In the patient who has significant ecchymosis after undergoing blepharoplasty, the ecchymosis usually does not start to resolve earlier than the fourth or fifth day after surgery and may persist for up to 10 days. In my experience this type of patient should have had swelling and bruising for at least a week and possibly longer. The only change made in routine postoperative care was the addition of the protease-based dietary supplement. The rationale for use of protease-based enzymes is found in a large body of scientific data. In spite of what is commonly taught, evidence exists to support the intestinal absorption of hydrolytic enzymes; up to 40% of enzymes may be absorbed intact by the process of phagocytosis. These enzymes may also be absorbed functionally intact. If macromolecules such as enzymes are absorbed functionally intact, is there evidence to support the use of enzymes in the postsurgical period? Data have been collected on both trauma and surgically created hematomas indicating a benefit from proteolytic enzymes. Studies have shown how enzymes reduce the severity and duration of inflammation. Clinical data exist to show how orally administered enzymes help reduce posttraumatic and postsurgical pain. In this patient the recovery time was much shorter than would have been expected by routine treatment. Although a single case does not constitute clear proof of their function, it is well documented that oral enzyme compounds play an important role in the postsurgical treatment of patients undergoing cosmetic surgery, especially in the reduction of hematomas, edema, and pain after surgery and trauma. In this patient, enzymes may have played a significant role in reducing the postoperative morbidity, but a more thorough study is needed to prove such an assumption.
Clinical studies are underway to evaluate this enzymebased product. It is expected that this product will be available on the market within the year.
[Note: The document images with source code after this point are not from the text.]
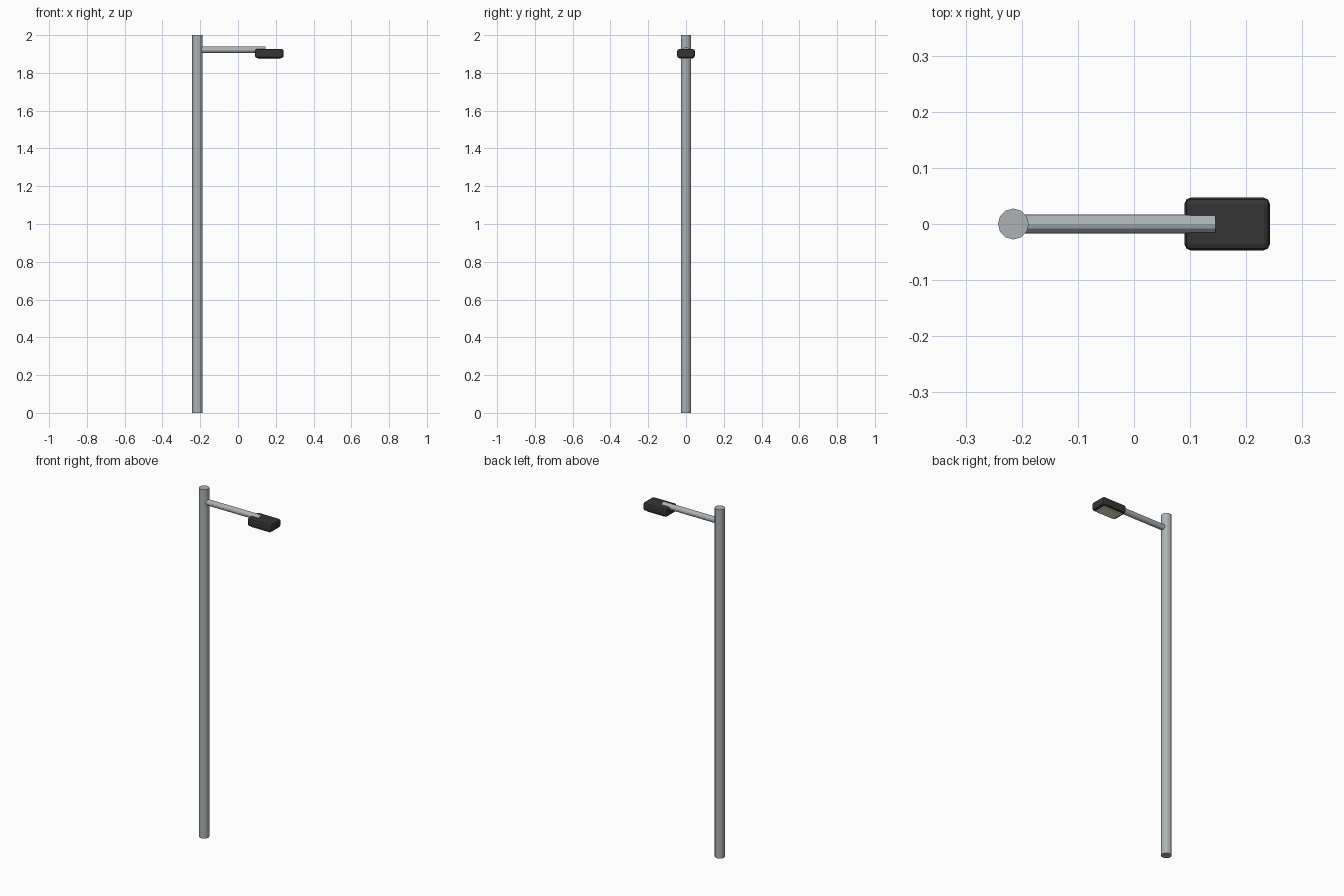
import bpy
import math

if "Cube" in bpy.data.objects:
    bpy.data.objects.remove(bpy.data.objects["Cube"])


def material(name, color):
    m = bpy.data.materials.new(name)
    m.diffuse_color = (*color, 1)
    m.use_nodes = True
    m.node_tree.nodes["Principled BSDF"].inputs["Base Color"].default_value = m.diffuse_color
    return m


def tube(name, radius, length, loc, rot=(0, 0, 0), sides=12):
    bpy.ops.mesh.primitive_cylinder_add(vertices=sides, radius=radius, depth=length,
                                        location=loc, rotation=rot)
    ob = bpy.context.object
    ob.name = name
    return ob


def box(name, size, loc, mat, bevel=0.0, segments=2):
    bpy.ops.mesh.primitive_cube_add(size=1, location=loc)
    ob = bpy.context.object
    ob.name = name
    ob.scale = size
    bpy.ops.object.transform_apply(location=False, rotation=False, scale=True)
    ob.data.materials.append(mat)
    if bevel:
        mod = ob.modifiers.new("bevel", 'BEVEL')
        mod.width = bevel
        mod.segments = segments
    return ob


steel = material("galvanised_steel", (0.42, 0.45, 0.47))
dark = material("dark_housing", (0.035, 0.035, 0.035))
glow = material("pale_lens", (0.9, 0.85, 0.6))

# Upright pole and horizontal arm
pole = tube("pole", 0.0275, 2.0, (-0.215, 0, 1.0))
arm = tube("arm", 0.0165, 0.36, (-0.035, 0, 1.922), (0, math.pi / 2, 0))
for ob in (pole, arm):
    ob.data.materials.append(steel)

# Lamp housing with rounded edges, and the lens under it
box("lamp_housing", (0.152, 0.094, 0.047), (0.166, 0, 1.9025), dark, 0.011)
box("lamp_lens", (0.118, 0.068, 0.01), (0.166, 0, 1.8785), glow)
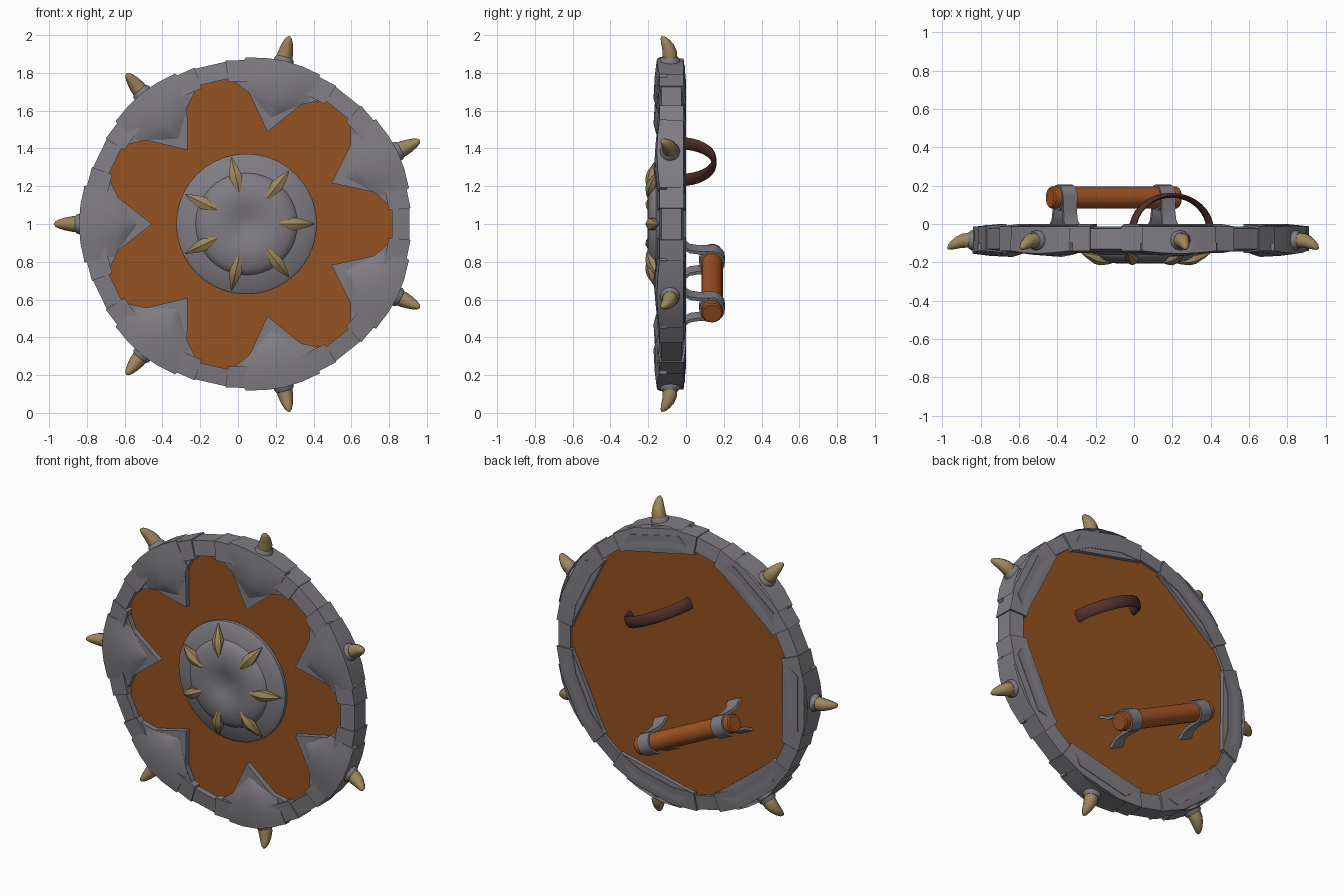
import bpy, bmesh, math
from mathutils import Vector, Matrix

if "Cube" in bpy.data.objects:
    bpy.data.objects.remove(bpy.data.objects["Cube"])

CX, CZ, N = 0.045, 1.0, 7
STEP = 360 / N


def material(name, rgb):
    m = bpy.data.materials.new(name)
    m.diffuse_color = (*rgb, 1)
    m.use_nodes = True
    m.node_tree.nodes["Principled BSDF"].inputs["Base Color"].default_value = m.diffuse_color
    return m


STEEL = material("grey_steel", (0.215, 0.205, 0.225))
WOOD = material("brown_wood", (0.30, 0.085, 0.015))
GRIP = material("orange_wood", (0.34, 0.085, 0.018))
HORN = material("tan_horn", (0.34, 0.24, 0.11))
LEATHER = material("dark_leather", (0.085, 0.03, 0.026))


def pol(r, deg, y):
    a = math.radians(deg)
    return Vector((CX + r * math.cos(a), y, CZ + r * math.sin(a)))


def build(name, verts, faces, mat, smooth=None):
    bm = bmesh.new()
    vs = [bm.verts.new(v) for v in verts]
    for f in faces:
        bm.faces.new([vs[i] for i in f])
    bmesh.ops.remove_doubles(bm, verts=bm.verts, dist=1e-5)
    bmesh.ops.recalc_face_normals(bm, faces=bm.faces)
    me = bpy.data.meshes.new(name)
    bm.to_mesh(me)
    bm.free()
    me.materials.append(mat)
    ob = bpy.data.objects.new(name, me)
    bpy.context.collection.objects.link(ob)
    if smooth:
        bpy.ops.object.select_all(action='DESELECT')
        ob.select_set(True)
        bpy.context.view_layer.objects.active = ob
        bpy.ops.object.shade_smooth_by_angle(angle=math.radians(smooth))
    return ob


def loft(name, rings, mat, smooth=None, closed=False):
    """Skin a list of equal-length rings, capping the ends unless closed."""
    n, m = len(rings[0]), len(rings)
    verts = [v for r in rings for v in r]
    faces = []
    for i in range(m if closed else m - 1):
        j = (i + 1) % m
        for k in range(n):
            l = (k + 1) % n
            faces.append((i * n + k, i * n + l, j * n + l, j * n + k))
    if not closed:
        faces += [tuple(range(n)), tuple(range((m - 1) * n, m * n))]
    return build(name, verts, faces, mat, smooth)


def circle(c, u, v, ru, rv, n):
    return [c + u * ru * math.cos(2 * math.pi * k / n) + v * rv * math.sin(2 * math.pi * k / n)
            for k in range(n)]


def arc_block(name, angles, r_in, r_out, y0, y1):
    """Rim piece: rectangular section swept through the given angles."""
    loft(name, [[pol(r_in, a, y0), pol(r_out, a, y0 + 0.012), pol(r_out, a, y1 - 0.012),
                 pol(r_in, a, y1)] for a in angles], STEEL)


Y = Vector((0, 1, 0))

# wooden board
loft("board", [[pol(0.80, k * 7.5, y) for k in range(48)] for y in (-0.105, -0.03)], WOOD)

# domed boss with a dent in the middle
profile = [(0.372, -0.10), (0.372, -0.125), (0.355, -0.137), (0.27, -0.158), (0.262, -0.172),
           (0.235, -0.188), (0.19, -0.201), (0.14, -0.205), (0.09, -0.195), (0.045, -0.183), (0.012, -0.178)]
loft("boss", [[pol(r, k * 9, y) for k in range(40)] for r, y in profile], STEEL, 35)

for i in range(N):
    a = 180 + i * STEP          # plate direction
    g = i * STEP                # direction between plates

    # rim sections
    arc_block(f"rim_link_{i}", [g - 8, g - 5.6, g + 5.6, g + 8], 0.775, 0.866, -0.143, -0.012)
    arc_block(f"rim_band_{i}", [a - 20.2, a - 9, a + 9, a + 20.2], 0.757, 0.872, -0.152, 0.0)
    # straight inner lip on the back
    pts = [(0.76, -20), (0.74, -14), (0.735, 14), (0.76, 20), (0.84, 12), (0.84, -12)]
    loft(f"rim_back_lip_{i}", [[pol(r, a + d, y) for r, d in pts] for y in (-0.045, -0.004)], STEEL)

    rad = Vector((math.cos(math.radians(a)), 0, math.sin(math.radians(a))))
    tan = rad.cross(Y)
    mid = Vector((CX, 0, CZ))

    # flat pointed border under each plate
    pts = [(0.86, -0.20), (0.725, -0.238), (0.68, -0.165), (0.50, 0), (0.68, 0.165), (0.725, 0.238), (0.86, 0.20)]
    pts = [(r, w if abs(w) != 0.165 else w * 0.85) for r, w in pts]
    loft(f"plate_border_{i}", [[mid + rad * r + tan * w + Y * y for r, w in pts]
                               for y in (-0.138, -0.10)], STEEL)

    # bulging pointed plate, wrapped over the rim
    rows = [(0.872, 0.195, -0.012, -0.012), (0.876, 0.20, -0.14, -0.155), (0.80, 0.192, -0.15, -0.166),
            (0.70, 0.172, -0.139, -0.172), (0.64, 0.085, -0.139, -0.160), (0.58, 0.004, -0.137, -0.139)]
    verts, faces = [], []
    for r, w, ye, yc in rows:
        for t in (-1, -0.5, 0, 0.5, 1):
            bulge = 1 - abs(t) ** 1.5
            rr = r + (0.012 * bulge if r > 0.85 else 0) - (0.02 * (1 - abs(t)) if r == 0.70 else 0)
            if r > 0.85:
                rr -= 0.018 * t * t
            verts.append(mid + rad * rr + tan * w * t + Y * (ye + (yc - ye) * bulge))
    for p in range(len(rows) - 1):
        for q in range(4):
            faces.append((p * 5 + q, p * 5 + q + 1, p * 5 + q + 6, p * 5 + q + 5))
    # skirt down to the border
    edge = [p * 5 for p in range(1, 6)] + [27, 28] + [p * 5 + 4 for p in range(5, 0, -1)]
    base = len(verts)
    verts += [Vector((verts[e].x, -0.125, verts[e].z)) for e in edge]
    for k in range(len(edge) - 1):
        if edge[k] != edge[k + 1]:
            faces.append((edge[k], edge[k + 1], base + k + 1, base + k))
    build(f"plate_{i}", verts, faces, STEEL, 32)

    # horn collar and curved horn
    c = mid + Y * -0.085
    loft(f"horn_collar_{i}", [circle(c + rad * r, tan, Y, s, s, 12)
                              for r, s in ((0.85, 0.055), (0.895, 0.052), (0.908, 0.042))], STEEL, 40)
    path = [(0.89, 0, 0.042), (0.925, -0.001, 0.041), (0.96, -0.010, 0.034),
            (0.99, -0.024, 0.025), (1.01, -0.036, 0.015), (1.018, -0.042, 0.005)]
    loft(f"rim_horn_{i}", [circle(c + rad * r + Y * y, tan, (Y + rad * 0.35).normalized(), s, s, 10)
                           for r, y, s in path], HORN, 60)

    # small tooth lying on the boss
    rad = Vector((math.cos(math.radians(g)), 0, math.sin(math.radians(g))))
    tan = rad.cross(Y)
    path = [(0.165, -0.198, 0.004), (0.20, -0.194, 0.02), (0.25, -0.184, 0.037),
            (0.28, -0.178, 0.034), (0.325, -0.162, 0.018), (0.36, -0.145, 0.003)]
    loft(f"boss_tooth_{i}", [circle(mid + rad * r + Y * y, Y, tan, s * 0.85, s, 6)
                             for r, y, s in path], HORN, 25)

# grip bar, tilted across the back
tilt = math.radians(25.7)
ax = Vector((math.cos(tilt), 0, -math.sin(tilt)))
up = Vector((math.sin(tilt), 0, math.cos(tilt)))
gc = Vector((-0.105, 0.138, 0.687))
loft("grip_bar", [circle(gc + ax * t, up, Y, s, s, 16) for t, s in
                  ((-0.37, 0.05), (-0.362, 0.057), (0.362, 0.057), (0.37, 0.05))], GRIP, 35)

# brackets: a ring on the bar with two flared legs
for i, t in enumerate((-0.285, 0.285)):
    c = gc + ax * t
    rings = []
    for s, o in ((0.055, -0.042), (0.068, -0.042), (0.068, 0.042), (0.055, 0.042)):
        rings.append(circle(c + ax * o, up, Y, s, s, 20))
    loft(f"bracket_ring_{i}", rings, STEEL, 35, closed=True)
    for sgn in (-1, 1):
        sect = []
        for y, off, hw in ((0.15, 0.060, 0.042), (0.07, 0.058, 0.038), (0.02, 0.066, 0.04),
                           (-0.005, 0.085, 0.045), (-0.035, 0.095, 0.05)):
            p = Vector((c.x, y, c.z)) + up * off * sgn
            sect.append([p + ax * u * hw + up * v * 0.009 for u, v in ((-1, -1), (1, -1), (1, 1), (-1, 1))])
        loft(f"bracket_leg_{i}_{'low' if sgn < 0 else 'high'}", sect, STEEL, 40)

# leather arm strap arching over the back
sc = Vector((0.195, -0.035, 0)) + Vector((0, 0, 1.33))
rings = []
for k in range(17):
    th = math.pi * k / 16
    ca, sa = math.cos(th), math.sin(th)
    p = sc - ax * 0.225 * ca + Y * 0.185 * sa
    nrm = (-ax * ca / 0.225 + Y * sa / 0.185).normalized()
    rings.append(circle(p, up, nrm, 0.036, 0.013, 10))
loft("arm_strap", rings, LEATHER, 50)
Taken from AESTHETIC SURGERY, St. Louis Vol. 18, No. J, pp. 40-41, February, 1998 (Printed in the U.S.A.)
(Copyright© 1998, by American Society for Aesthetic Plastic Surgery, Inc.)